Two weeks ago, The Center for Popular Democracy was able to meet with Fed Chair Janet Yellen and three other Fed governors to state their case on how the Fed can help Fix the Jobs. Part of their demands are that the public has more input over selection of Fed presidents. “They want a public schedule of the process, a list of criteria for how the replacements will be chosen, a chance for members to question the candidates, and public forums where citizens can discuss monetary policy with candidates and the search committee.”
On selecting Fed Governors, with currently two vacancies, Senators Elizabeth Warren and Joe Manchin wrote an article for the Wall Street Journal. In it they call for President Obama to nominate people that will help fix the regulatory problems at the Federal Reserve.

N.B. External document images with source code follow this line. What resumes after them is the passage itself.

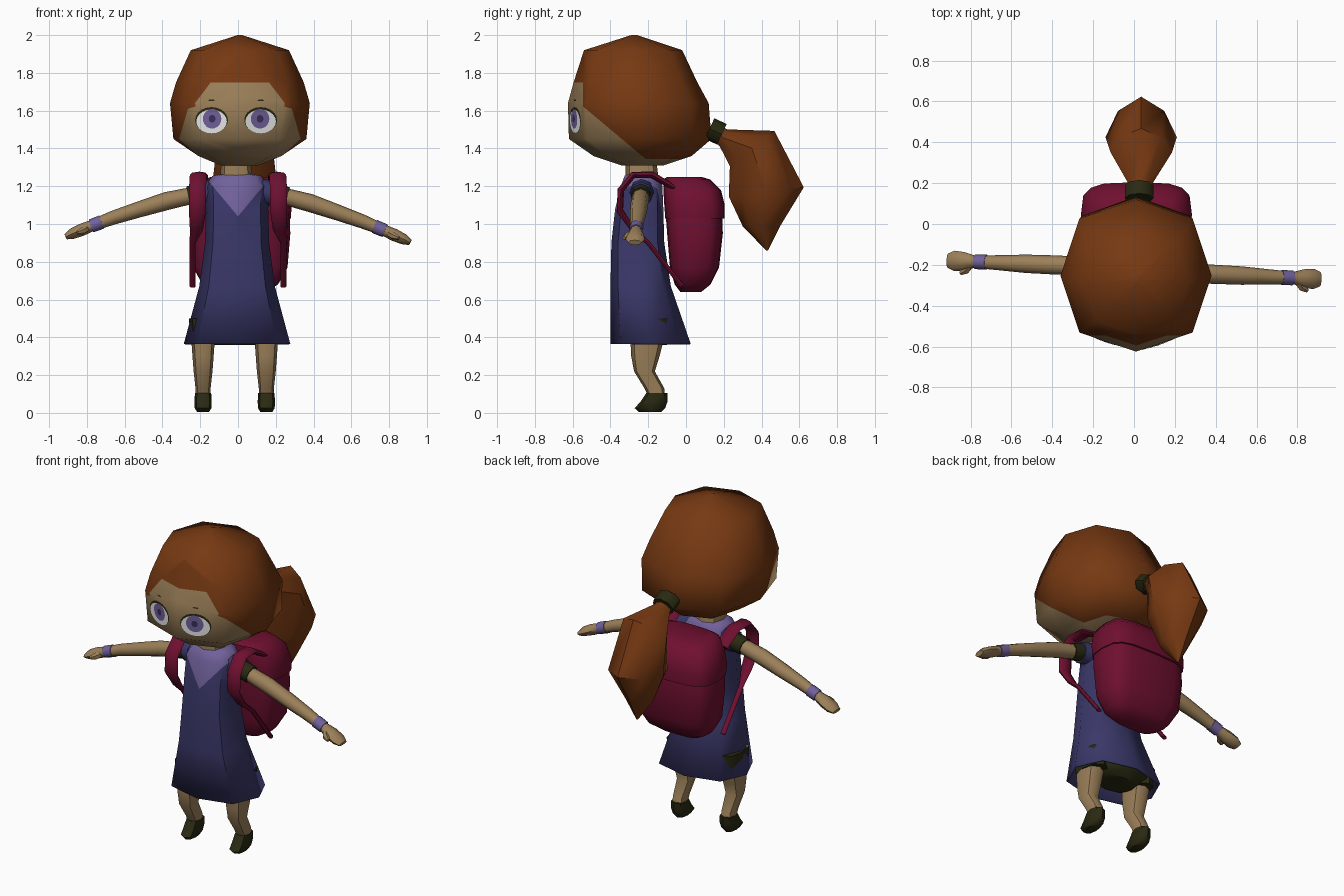
import bpy, bmesh, math
from mathutils import Vector
from mathutils.bvhtree import BVHTree

if "Cube" in bpy.data.objects:
    bpy.data.objects.remove(bpy.data.objects["Cube"])


def mat(name, r, g, b):
    m = bpy.data.materials.new(name)
    m.diffuse_color = (r, g, b, 1)
    m.use_nodes = True
    m.node_tree.nodes["Principled BSDF"].inputs["Base Color"].default_value = m.diffuse_color
    return m


SKIN = mat("skin", .33, .215, .10)
HAIR = mat("hair brown", .18, .04, .006)
DRESS = mat("dress blue", .042, .039, .14)
LILAC = mat("lilac", .165, .12, .33)
BAG = mat("bag crimson", .16, .005, .03)
DARK = mat("dark olive", .022, .022, .006)
WHITE = mat("eye white", .85, .85, .85)
PUPIL = mat("pupil", .04, .03, .10)


def finish(name, bm, mats, angle=50):
    me = bpy.data.meshes.new(name)
    bm.to_mesh(me)
    bm.free()
    for m in mats:
        me.materials.append(m)
    for p in me.polygons:
        p.use_smooth = True
    me.set_sharp_from_angle(angle=math.radians(angle))
    ob = bpy.data.objects.new(name, me)
    bpy.context.collection.objects.link(ob)
    return ob


def unit_ring(n, p):
    out = []
    for i in range(n):
        a = 2 * math.pi * i / n
        c, s = math.cos(a), math.sin(a)
        out.append((math.copysign(abs(c) ** (2 / p), c) if abs(c) > 1e-6 else 0,
                    math.copysign(abs(s) ** (2 / p), s) if abs(s) > 1e-6 else 0))
    return out


def skin_rings(rings, caps=(True, True)):
    bm = bmesh.new()
    vs = [[bm.verts.new(c) for c in r] for r in rings]
    n = len(vs[0])
    for a, b in zip(vs, vs[1:]):
        for i in range(n):
            j = (i + 1) % n
            bm.faces.new((a[i], a[j], b[j], b[i]))
    if caps[0]:
        bm.faces.new(vs[0][::-1])
    if caps[1]:
        bm.faces.new(vs[-1])
    bmesh.ops.recalc_face_normals(bm, faces=bm.faces)
    return bm


def loft(rows, cx=0, n=8, p=2.4, caps=(True, True)):
    """Upright loft; each row is z, half width, front y, back y."""
    return skin_rings([[(cx + hw * c, (yf + yb) / 2 + (yb - yf) / 2 * s, z)
                        for c, s in unit_ring(n, p)] for z, hw, yf, yb in rows], caps)


def tube(pts, side, n=8, p=2.0):
    """Swept tube; each point is x, y, z, radius along side axis, other radius."""
    P = [Vector(q[:3]) for q in pts]
    side = Vector(side)
    rings = []
    for i, q in enumerate(pts):
        t = (P[min(i + 1, len(P) - 1)] - P[max(i - 1, 0)]).normalized()
        s = (side - t * side.dot(t)).normalized()
        u = t.cross(s)
        rings.append([P[i] + s * q[3] * c + u * q[4] * d for c, d in unit_ring(n, p)])
    return skin_rings(rings)


def cut(bm, co, no):
    bmesh.ops.bisect_plane(bm, geom=bm.verts[:] + bm.edges[:] + bm.faces[:],
                           plane_co=co, plane_no=no, dist=1e-4)


# Head: one shell, split into hair and face along the hairline
bm = loft([(1.31, .10, -.34, -.12), (1.36, .22, -.49, .03), (1.45, .352, -.62, .135),
           (1.64, .37, -.625, .12), (1.75, .338, -.595, .06),
           (1.92, .26, -.54, -.02), (2.0, .012, -.29, -.26)], cx=.01)
tree = BVHTree.FromBMesh(bm)
cut(bm, (0, 0, 1.75), (0, 0, 1))
cut(bm, (0, -.545, 0), (0, 1, 0))
cut(bm, (0, -.56, 1.635), (0, .84, 1))
cut(bm, (0, 0, 1.345), (0, 0, 1))
for f in bm.faces:
    c = f.calc_center_median()
    face = c.z < 1.345 or c.z < 1.635 - .84 * (c.y + .56) or (c.y < -.545 and c.z < 1.75)
    f.material_index = 0 if face and c.z < 1.75 else 1
finish("head", bm, [SKIN, HAIR], 60)


# Eyes: thin plates laid on the face
def plate(name, x, z, rx, rz, lift, m):
    bm = bmesh.new()
    vs = []
    for i in range(20):
        a = 2 * math.pi * i / 20
        px, pz = x + rx * math.cos(a), z + rz * math.sin(a)
        hit = tree.ray_cast(Vector((px, -2, pz)), Vector((0, 1, 0)))[0]
        vs.append(bm.verts.new((px, hit.y - lift, pz)))
    f = bm.faces.new(vs)
    f.normal_update()
    if f.normal.y > 0:
        f.normal_flip()
    finish(name, bm, [m])


for tag, x, s in (("left", -.14, -1), ("right", .12, 1)):
    plate(tag + "_eye_lash", x, 1.55, .087, .069, .002, DARK)
    plate(tag + "_eye_white", x, 1.543, .081, .063, .004, WHITE)
    plate(tag + "_eye_iris", x - s * .003, 1.557, .049, .052, .006, LILAC)
    plate(tag + "_eye_pupil", x - s * .003, 1.557, .018, .02, .008, PUPIL)
    plate(tag + "_eyebrow", x, 1.655, .018, .004, .004, DARK)

# Ponytail and its tie
finish("ponytail", tube([(.025, .15, 1.49, .04, .04), (.03, .20, 1.455, .06, .05),
                         (.035, .35, 1.40, .15, .15), (.035, .425, 1.17, .175, .20),
                         (.035, .40, .99, .09, .10), (.035, .43, .86, .005, .005)],
                        (1, 0, 0), 8, 1.6), [HAIR])
finish("hair_tie", tube([(.025, .125, 1.505, .07, .06), (.025, .19, 1.475, .07, .06)],
                        (1, 0, 0)), [DARK])

# Neck
finish("neck", loft([(1.2, .09, -.32, -.14), (1.36, .075, -.32, -.16)], -.01), [SKIN])

# Dress with V collar
bm = loft([(.365, .282, -.40, .025), (.67, .20, -.40, -.08), (.9, .17, -.395, -.115),
           (1.08, .165, -.375, -.12), (1.2, .17, -.345, -.125), (1.255, .13, -.325, -.14),
           (1.265, .08, -.31, -.16)], cx=-.005, caps=(False, True))
for s in (1, -1):
    cut(bm, (0, 0, 1.04), (-1.2 * s, 0, 1))
for f in bm.faces:
    c = f.calc_center_median()
    f.material_index = int(c.z > 1.04 + 1.2 * abs(c.x))
dress = finish("dress", bm, [DRESS, LILAC])
mod = dress.modifiers.new("thickness", 'SOLIDIFY')
mod.thickness = .01
mod.offset = -1

# Shorts
finish("shorts", loft([(.36, .12, -.27, -.10), (.41, .215, -.31, -.06),
                       (.6, .17, -.31, -.09)], -.015), [DARK])

# Legs, shorts cuffs and shoes
for tag, cx in (("left", -.185), ("right", .15)):
    finish(tag + "_leg", loft([(.08, .04, -.195, -.11), (.13, .04, -.22, -.115),
                               (.22, .05, -.275, -.165), (.3, .056, -.29, -.14),
                               (.5, .07, -.30, -.09)], cx), [SKIN])
    finish(tag + "_cuff", loft([(.38, .065, -.30, -.085), (.5, .075, -.305, -.075)], cx), [DARK])
    finish(tag + "_shoe", loft([(.005, .032, -.25, -.13), (.025, .044, -.272, -.11),
                                (.06, .046, -.24, -.098), (.105, .043, -.21, -.098)], cx), [DARK])

# Arms, hands, sleeves and wristbands (the two arms hang slightly differently)
for tag, s, dz, y0, y1 in (("left", -1, .02, -.21, -.18), ("right", 1, -.01, -.235, -.27)):
    def at(x, z, ra, rb, dy=0):
        k = (x - .15) / .75
        return (s * x, y0 + (y1 - y0) * k + dy, z + dz * k, ra, rb)
    finish(tag + "_arm", tube([at(.13, 1.17, .045, .04), at(.27, 1.142, .045, .045),
                               at(.38, 1.115, .047, .048), at(.53, 1.065, .045, .042),
                               at(.66, 1.02, .037, .037), at(.78, .972, .03, .03),
                               at(.83, .95, .045, .033), at(.88, .928, .05, .028),
                               at(.912, .912, .035, .015)], (0, 1, 0)), [SKIN])
    finish(tag + "_thumb", tube([at(.79, .965, .02, .02), at(.825, .945, .02, .02, -.045),
                                 at(.85, .935, .01, .01, -.06)], (0, 0, 1), 6), [SKIN])
    finish(tag + "_wristband", tube([at(.722, .995, .037, .037), at(.778, .973, .036, .036)],
                                    (0, 1, 0)), [LILAC])
    finish(tag + "_sleeve", tube([at(.12, 1.17, .065, .07), at(.20, 1.16, .06, .065)],
                                 (0, 1, 0)), [DRESS])
    finish(tag + "_sleeve_trim", tube([at(.2, 1.16, .055, .055), at(.262, 1.145, .052, .052)],
                                      (0, 1, 0)), [DARK])
    # Backpack strap over the shoulder and back under the arm
    finish(tag + "_strap", tube([(s * .2, -.06, 1.19, .045, .015), (s * .205, -.18, 1.26, .045, .018),
                                 (s * .21, -.28, 1.26, .045, .018), (s * .215, -.345, 1.18, .045, .018),
                                 (s * .215, -.35, 1.07, .045, .018), (s * .22, -.28, .97, .035, .014),
                                 (s * .24, -.20, .90, .016, .012), (s * .24, -.02, .67, .016, .012)],
                                (1, 0, 0)), [BAG])

# Backpack body and flap
finish("backpack", loft([(.64, .13, -.03, .08), (.68, .20, -.06, .13), (.77, .25, -.085, .175),
                         (.95, .265, -.10, .195), (1.08, .26, -.11, .19), (1.2, .22, -.11, .15)],
                        .012, 16, 3.6), [BAG])
finish("backpack_flap", loft([(1.03, .268, -.11, .205), (1.1, .272, -.115, .205),
                              (1.18, .25, -.12, .185), (1.235, .205, -.12, .13),
                              (1.25, .15, -.10, .08)], .012, 16, 3.6), [BAG])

Stating,
“The five sitting governors have a variety of academic and industry experience, but not one came to the Fed with a meaningful background in overseeing or investigating big banks or any experience distinguishing between the greater risks posed by the biggest banks relative to community banks. By nominating people who have a strong track record in these areas and who have a demonstrated commitment to not backing down when they find problems, the administration can show that it is taking the Fed’s supervision problem seriously. Nominating Wall Street insiders for the Board of Governors would send the opposite message.”
The Editors at BloombergView take Japan’s new recession to remind people that the EU and US central banks can learn from mistakes made by Japan for the 15+ years in dealing with their macroeconomic problems. Stating,
“Japan’s challenges in the early 1990s bear a striking resemblance to those of the broader developed world today. Government spending programs in the U.S. and Europe have fallen short of what the International Monetary Fund says is needed to reinvigorate growth. Banks are undercapitalized, contributing to a malaise that has seen euro-area business lending shrink for two years straight. Economists are warning of an extended period of stagnation unless governments act to increase potential growth — by investing in infrastructure, encouraging more people to join the work force and promoting competition.”
Finally, Pew Research investigates in detail who are the people the have dropped out of the workforce. Finding that older workers are staying in the labor force longer while more younger workers are opting out of the labor force for various reason. Of the population of adults out of the workforce 35.1% are discouraged workers.